▸ Work instructions
When a line in the entries contains the word "push", copy that line in full.

▸ Stored data
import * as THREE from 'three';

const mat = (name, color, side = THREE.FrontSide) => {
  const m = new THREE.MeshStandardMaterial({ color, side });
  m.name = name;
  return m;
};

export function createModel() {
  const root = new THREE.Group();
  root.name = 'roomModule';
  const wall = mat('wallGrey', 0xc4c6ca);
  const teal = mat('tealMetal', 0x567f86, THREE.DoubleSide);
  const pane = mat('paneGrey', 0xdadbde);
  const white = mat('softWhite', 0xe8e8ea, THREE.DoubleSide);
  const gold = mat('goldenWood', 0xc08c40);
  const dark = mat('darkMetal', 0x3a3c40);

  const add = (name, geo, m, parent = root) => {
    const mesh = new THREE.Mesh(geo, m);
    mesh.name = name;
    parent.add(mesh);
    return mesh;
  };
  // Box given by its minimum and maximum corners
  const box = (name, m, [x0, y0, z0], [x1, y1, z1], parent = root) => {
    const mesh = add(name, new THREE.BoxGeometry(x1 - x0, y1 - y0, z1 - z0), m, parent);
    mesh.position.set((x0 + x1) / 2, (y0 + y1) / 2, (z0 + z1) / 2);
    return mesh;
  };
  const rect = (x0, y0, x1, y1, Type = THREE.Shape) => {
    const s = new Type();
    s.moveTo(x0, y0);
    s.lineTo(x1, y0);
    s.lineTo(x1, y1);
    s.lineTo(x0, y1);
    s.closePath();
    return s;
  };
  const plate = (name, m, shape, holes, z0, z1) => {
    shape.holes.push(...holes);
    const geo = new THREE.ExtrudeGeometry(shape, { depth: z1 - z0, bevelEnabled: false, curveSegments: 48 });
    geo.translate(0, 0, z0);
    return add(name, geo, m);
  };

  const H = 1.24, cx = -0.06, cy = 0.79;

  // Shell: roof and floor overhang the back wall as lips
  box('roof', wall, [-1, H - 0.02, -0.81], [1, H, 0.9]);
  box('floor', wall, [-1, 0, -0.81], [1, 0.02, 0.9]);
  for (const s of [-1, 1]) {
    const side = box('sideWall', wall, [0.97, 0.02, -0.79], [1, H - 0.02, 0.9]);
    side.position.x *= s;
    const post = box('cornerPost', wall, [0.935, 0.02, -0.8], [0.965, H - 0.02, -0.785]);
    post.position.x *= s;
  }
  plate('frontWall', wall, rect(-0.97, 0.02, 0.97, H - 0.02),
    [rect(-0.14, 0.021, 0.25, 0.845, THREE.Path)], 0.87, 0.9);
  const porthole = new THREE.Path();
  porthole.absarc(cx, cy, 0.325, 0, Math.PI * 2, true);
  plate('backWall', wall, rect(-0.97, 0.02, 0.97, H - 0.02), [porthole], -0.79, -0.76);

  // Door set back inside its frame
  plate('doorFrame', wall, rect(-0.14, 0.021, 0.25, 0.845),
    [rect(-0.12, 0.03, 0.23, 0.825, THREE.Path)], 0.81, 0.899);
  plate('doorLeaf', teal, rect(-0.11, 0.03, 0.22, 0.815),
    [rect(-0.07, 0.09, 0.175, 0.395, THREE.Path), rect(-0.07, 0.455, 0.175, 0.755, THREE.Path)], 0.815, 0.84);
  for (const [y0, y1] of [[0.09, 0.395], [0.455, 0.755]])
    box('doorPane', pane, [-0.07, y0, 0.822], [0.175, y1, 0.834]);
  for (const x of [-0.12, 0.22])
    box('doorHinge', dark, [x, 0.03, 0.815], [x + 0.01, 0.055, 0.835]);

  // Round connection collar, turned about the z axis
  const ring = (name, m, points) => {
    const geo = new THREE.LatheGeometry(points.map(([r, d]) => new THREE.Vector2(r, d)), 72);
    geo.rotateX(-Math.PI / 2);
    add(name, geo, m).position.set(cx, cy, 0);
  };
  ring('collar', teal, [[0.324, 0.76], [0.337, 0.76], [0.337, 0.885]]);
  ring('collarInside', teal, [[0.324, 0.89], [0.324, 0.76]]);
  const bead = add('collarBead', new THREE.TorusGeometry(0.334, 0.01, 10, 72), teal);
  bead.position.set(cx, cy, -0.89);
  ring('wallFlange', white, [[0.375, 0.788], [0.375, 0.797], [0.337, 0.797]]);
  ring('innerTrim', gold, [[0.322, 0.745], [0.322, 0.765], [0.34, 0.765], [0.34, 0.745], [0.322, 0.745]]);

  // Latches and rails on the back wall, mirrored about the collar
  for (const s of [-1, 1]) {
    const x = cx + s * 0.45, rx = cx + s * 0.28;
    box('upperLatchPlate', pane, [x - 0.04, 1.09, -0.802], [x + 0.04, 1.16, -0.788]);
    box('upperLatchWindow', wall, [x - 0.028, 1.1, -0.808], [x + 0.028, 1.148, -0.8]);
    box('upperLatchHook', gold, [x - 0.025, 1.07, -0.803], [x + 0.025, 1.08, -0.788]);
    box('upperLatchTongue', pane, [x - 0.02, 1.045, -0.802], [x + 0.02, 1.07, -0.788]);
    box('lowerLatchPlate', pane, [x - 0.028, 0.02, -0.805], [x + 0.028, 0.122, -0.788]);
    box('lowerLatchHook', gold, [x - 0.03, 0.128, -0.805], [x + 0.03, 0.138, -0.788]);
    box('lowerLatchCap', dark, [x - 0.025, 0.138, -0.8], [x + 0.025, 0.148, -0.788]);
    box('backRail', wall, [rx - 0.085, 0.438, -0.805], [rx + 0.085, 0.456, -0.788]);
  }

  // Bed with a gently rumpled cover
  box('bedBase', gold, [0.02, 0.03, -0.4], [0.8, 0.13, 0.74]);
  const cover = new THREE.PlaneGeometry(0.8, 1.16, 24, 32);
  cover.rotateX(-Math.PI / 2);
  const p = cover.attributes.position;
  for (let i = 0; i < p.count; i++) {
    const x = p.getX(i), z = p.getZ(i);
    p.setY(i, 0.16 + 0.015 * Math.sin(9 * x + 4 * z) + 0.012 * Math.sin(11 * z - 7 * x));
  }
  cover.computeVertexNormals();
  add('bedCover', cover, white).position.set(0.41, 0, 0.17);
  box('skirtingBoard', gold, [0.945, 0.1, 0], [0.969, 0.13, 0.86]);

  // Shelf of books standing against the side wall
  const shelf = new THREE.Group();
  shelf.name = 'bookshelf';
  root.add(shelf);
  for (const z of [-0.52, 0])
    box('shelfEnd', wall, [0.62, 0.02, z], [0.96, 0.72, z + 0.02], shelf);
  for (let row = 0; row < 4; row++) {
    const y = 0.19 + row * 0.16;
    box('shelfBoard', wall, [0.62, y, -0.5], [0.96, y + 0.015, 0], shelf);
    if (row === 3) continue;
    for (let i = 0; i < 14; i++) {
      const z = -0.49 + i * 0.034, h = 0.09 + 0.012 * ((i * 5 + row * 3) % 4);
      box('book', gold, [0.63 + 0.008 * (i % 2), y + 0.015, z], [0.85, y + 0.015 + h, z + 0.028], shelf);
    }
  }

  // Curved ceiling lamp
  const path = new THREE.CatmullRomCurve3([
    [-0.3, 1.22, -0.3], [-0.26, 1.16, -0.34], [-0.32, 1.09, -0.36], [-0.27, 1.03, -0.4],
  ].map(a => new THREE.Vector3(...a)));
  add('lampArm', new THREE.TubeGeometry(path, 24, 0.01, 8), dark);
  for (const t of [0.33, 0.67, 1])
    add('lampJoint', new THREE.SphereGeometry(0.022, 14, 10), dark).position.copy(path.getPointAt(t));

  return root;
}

* * *

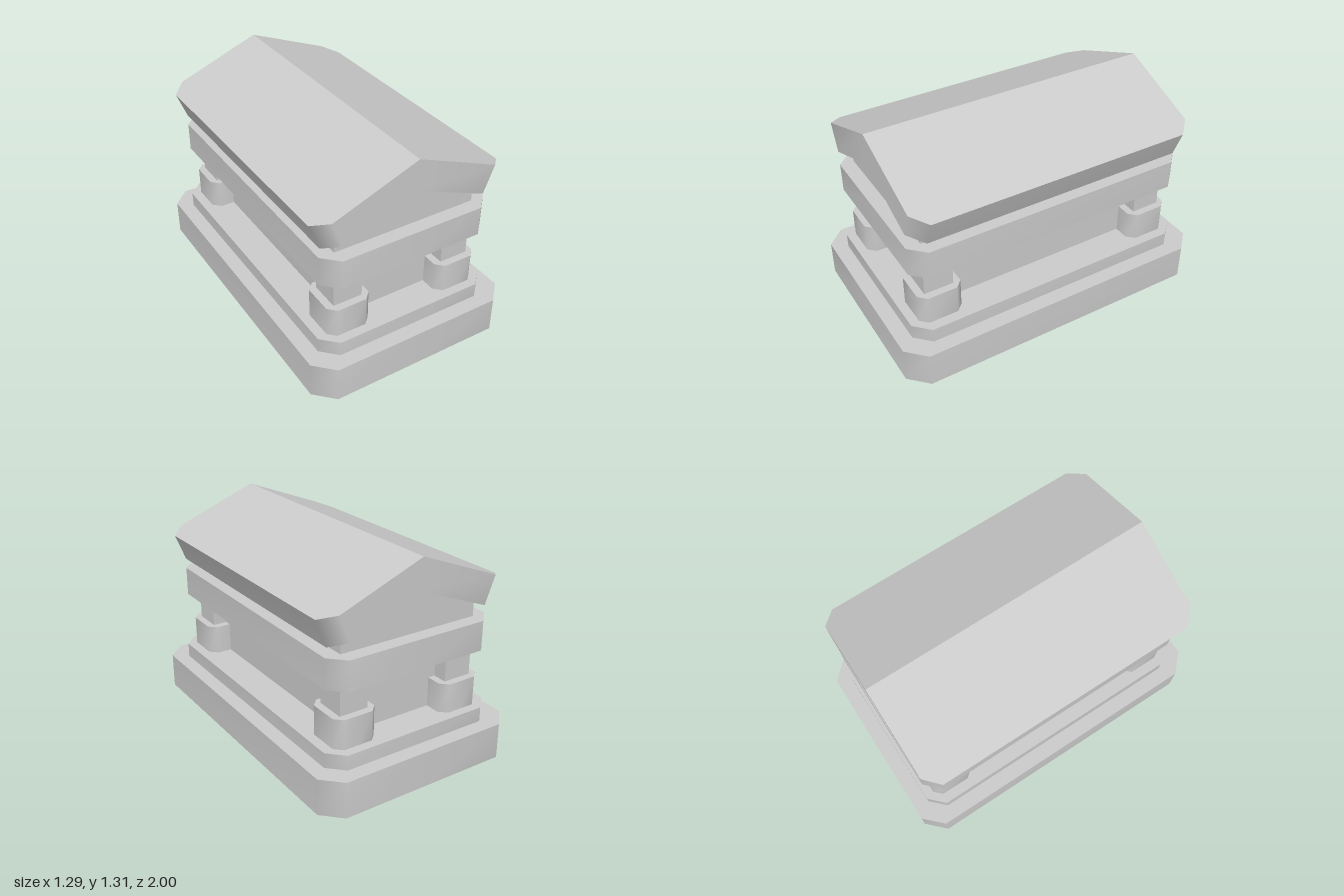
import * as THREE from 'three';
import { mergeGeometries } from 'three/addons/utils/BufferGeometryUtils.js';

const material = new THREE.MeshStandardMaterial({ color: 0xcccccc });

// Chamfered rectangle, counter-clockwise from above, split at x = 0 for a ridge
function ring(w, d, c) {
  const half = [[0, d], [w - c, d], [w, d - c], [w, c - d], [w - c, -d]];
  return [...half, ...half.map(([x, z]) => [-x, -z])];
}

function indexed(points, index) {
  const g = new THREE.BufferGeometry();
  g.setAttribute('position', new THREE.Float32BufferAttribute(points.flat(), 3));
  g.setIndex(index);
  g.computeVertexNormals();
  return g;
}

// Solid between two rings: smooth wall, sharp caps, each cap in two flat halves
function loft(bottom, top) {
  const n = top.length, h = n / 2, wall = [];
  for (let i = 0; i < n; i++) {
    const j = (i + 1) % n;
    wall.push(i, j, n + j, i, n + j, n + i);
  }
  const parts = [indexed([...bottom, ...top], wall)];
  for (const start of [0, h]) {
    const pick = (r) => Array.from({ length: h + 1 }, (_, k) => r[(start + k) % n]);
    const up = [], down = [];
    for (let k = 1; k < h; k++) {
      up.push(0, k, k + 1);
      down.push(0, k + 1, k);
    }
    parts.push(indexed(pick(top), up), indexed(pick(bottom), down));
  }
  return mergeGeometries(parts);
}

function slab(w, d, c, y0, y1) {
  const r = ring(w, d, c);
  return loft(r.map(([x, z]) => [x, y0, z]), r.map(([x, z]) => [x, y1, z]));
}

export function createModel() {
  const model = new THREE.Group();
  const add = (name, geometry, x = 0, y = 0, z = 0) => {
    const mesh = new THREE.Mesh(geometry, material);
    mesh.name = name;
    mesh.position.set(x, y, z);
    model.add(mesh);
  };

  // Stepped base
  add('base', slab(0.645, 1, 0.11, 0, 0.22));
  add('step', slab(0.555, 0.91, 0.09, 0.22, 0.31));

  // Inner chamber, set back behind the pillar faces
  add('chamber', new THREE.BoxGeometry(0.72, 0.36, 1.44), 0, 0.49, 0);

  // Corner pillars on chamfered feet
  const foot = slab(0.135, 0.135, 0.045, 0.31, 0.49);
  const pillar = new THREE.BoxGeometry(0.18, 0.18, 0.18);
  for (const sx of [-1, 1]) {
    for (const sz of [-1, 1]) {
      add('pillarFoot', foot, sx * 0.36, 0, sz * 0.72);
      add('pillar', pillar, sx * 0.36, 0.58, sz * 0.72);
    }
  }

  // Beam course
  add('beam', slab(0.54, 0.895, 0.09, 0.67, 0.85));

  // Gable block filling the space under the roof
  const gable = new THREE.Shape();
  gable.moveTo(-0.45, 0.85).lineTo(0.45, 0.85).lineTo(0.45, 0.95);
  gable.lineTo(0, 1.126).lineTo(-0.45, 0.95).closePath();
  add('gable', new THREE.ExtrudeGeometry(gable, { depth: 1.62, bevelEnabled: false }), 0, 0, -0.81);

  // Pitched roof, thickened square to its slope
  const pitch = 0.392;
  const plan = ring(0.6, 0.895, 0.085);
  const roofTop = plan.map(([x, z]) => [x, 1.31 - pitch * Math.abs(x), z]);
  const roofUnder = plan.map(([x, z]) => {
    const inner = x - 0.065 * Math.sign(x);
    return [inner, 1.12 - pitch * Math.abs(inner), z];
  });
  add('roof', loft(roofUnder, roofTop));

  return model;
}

==

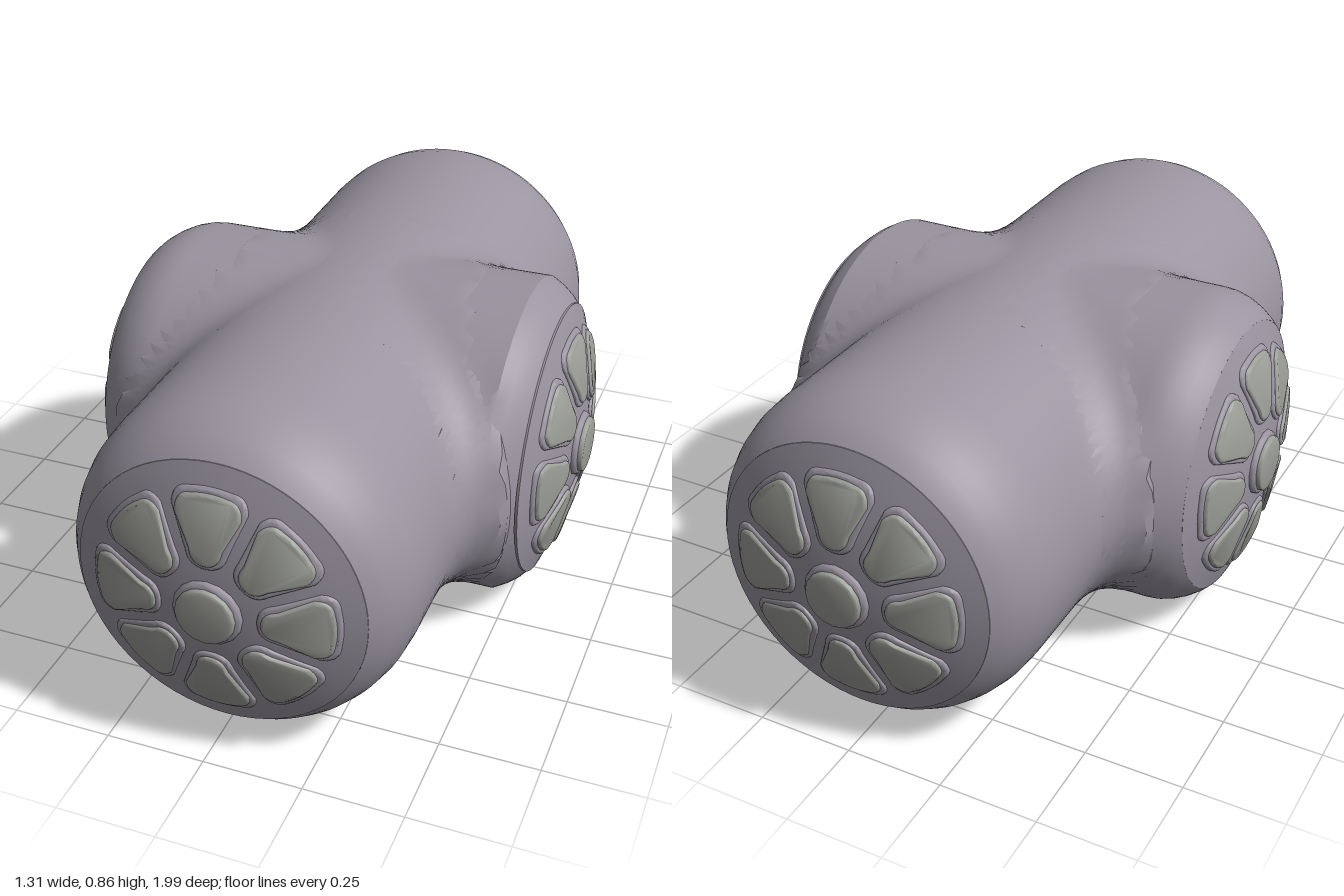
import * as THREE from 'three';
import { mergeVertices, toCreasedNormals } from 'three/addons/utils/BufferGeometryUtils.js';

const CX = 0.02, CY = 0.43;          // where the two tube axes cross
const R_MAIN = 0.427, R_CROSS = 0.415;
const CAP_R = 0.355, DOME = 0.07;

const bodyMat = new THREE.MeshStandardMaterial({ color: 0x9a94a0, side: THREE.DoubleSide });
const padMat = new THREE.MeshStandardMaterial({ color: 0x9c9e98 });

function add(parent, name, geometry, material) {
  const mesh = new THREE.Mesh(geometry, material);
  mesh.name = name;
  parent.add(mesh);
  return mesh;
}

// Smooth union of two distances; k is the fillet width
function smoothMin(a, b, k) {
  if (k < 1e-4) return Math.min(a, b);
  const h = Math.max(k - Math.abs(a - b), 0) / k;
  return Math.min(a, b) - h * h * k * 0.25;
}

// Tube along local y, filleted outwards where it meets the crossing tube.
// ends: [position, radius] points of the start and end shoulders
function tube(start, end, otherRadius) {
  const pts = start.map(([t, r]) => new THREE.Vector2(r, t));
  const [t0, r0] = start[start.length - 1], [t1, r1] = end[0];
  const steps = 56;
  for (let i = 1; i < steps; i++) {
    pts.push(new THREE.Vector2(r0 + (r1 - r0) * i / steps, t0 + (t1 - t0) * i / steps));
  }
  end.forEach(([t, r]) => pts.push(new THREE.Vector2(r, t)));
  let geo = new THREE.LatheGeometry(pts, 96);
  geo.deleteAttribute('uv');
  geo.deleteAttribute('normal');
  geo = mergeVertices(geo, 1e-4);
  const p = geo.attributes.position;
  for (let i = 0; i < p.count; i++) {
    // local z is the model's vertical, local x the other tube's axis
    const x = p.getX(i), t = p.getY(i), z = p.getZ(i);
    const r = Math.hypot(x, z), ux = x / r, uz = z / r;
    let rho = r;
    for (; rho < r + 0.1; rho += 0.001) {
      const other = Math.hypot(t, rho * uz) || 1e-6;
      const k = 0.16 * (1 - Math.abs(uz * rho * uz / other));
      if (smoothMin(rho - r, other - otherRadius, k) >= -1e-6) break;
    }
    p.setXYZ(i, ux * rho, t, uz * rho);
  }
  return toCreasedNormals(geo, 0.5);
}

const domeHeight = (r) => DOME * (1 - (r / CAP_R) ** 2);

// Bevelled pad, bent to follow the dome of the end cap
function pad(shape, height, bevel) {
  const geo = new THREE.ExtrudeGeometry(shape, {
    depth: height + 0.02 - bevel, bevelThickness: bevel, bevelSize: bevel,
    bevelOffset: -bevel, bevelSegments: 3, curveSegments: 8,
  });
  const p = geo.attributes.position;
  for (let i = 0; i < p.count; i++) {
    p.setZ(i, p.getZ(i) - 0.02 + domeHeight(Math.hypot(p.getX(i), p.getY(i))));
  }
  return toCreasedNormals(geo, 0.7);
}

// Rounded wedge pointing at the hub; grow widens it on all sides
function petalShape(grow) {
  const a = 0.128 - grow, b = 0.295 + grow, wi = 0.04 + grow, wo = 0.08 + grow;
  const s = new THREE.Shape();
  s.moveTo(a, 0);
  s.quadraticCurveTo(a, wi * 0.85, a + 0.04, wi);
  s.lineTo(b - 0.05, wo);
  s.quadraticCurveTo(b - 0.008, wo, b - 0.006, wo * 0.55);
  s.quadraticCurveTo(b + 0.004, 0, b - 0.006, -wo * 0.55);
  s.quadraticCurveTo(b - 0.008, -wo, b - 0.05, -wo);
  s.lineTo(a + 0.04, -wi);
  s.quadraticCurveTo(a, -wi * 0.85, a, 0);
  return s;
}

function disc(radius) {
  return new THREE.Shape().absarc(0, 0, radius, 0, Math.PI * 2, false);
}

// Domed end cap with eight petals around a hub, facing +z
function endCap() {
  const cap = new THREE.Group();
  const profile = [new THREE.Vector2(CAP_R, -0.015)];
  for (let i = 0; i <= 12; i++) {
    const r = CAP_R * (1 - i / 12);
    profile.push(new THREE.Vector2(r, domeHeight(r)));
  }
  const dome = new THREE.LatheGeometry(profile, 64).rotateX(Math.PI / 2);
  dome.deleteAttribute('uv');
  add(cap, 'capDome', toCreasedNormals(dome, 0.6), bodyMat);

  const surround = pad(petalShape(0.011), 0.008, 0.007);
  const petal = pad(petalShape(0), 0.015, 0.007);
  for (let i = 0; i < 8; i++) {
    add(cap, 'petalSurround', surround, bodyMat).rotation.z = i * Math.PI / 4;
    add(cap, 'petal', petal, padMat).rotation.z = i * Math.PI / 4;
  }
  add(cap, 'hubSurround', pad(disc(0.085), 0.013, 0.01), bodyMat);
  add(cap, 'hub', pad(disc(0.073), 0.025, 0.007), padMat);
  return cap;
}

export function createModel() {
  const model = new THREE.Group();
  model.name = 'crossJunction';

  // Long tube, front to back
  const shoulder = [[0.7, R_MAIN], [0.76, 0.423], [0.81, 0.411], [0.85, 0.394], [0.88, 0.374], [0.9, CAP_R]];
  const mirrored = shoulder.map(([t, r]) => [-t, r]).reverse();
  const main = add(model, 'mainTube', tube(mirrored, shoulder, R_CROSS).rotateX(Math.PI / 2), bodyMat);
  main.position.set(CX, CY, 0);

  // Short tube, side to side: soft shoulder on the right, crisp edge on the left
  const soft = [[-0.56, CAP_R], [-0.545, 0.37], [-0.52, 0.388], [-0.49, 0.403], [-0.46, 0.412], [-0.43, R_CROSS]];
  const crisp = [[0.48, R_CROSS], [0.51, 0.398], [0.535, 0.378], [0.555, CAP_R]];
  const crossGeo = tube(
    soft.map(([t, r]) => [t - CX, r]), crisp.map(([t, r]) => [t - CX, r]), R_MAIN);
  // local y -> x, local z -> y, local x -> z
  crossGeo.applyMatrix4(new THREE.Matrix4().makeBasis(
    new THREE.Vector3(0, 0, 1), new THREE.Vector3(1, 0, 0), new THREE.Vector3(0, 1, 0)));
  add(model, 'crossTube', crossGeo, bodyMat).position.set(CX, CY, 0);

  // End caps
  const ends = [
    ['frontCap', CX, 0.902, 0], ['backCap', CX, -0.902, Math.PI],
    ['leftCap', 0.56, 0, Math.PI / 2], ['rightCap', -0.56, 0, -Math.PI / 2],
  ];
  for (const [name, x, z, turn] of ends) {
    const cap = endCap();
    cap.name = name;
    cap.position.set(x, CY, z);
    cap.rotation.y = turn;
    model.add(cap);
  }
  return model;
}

▸ The completed task
    shape.holes.push(...holes);
    wall.push(i, j, n + j, i, n + j, n + i);
      up.push(0, k, k + 1);
      down.push(0, k + 1, k);
    parts.push(indexed(pick(top), up), indexed(pick(bottom), down));
    pts.push(new THREE.Vector2(r0 + (r1 - r0) * i / steps, t0 + (t1 - t0) * i / steps));
  end.forEach(([t, r]) => pts.push(new THREE.Vector2(r, t)));
    profile.push(new THREE.Vector2(r, domeHeight(r)));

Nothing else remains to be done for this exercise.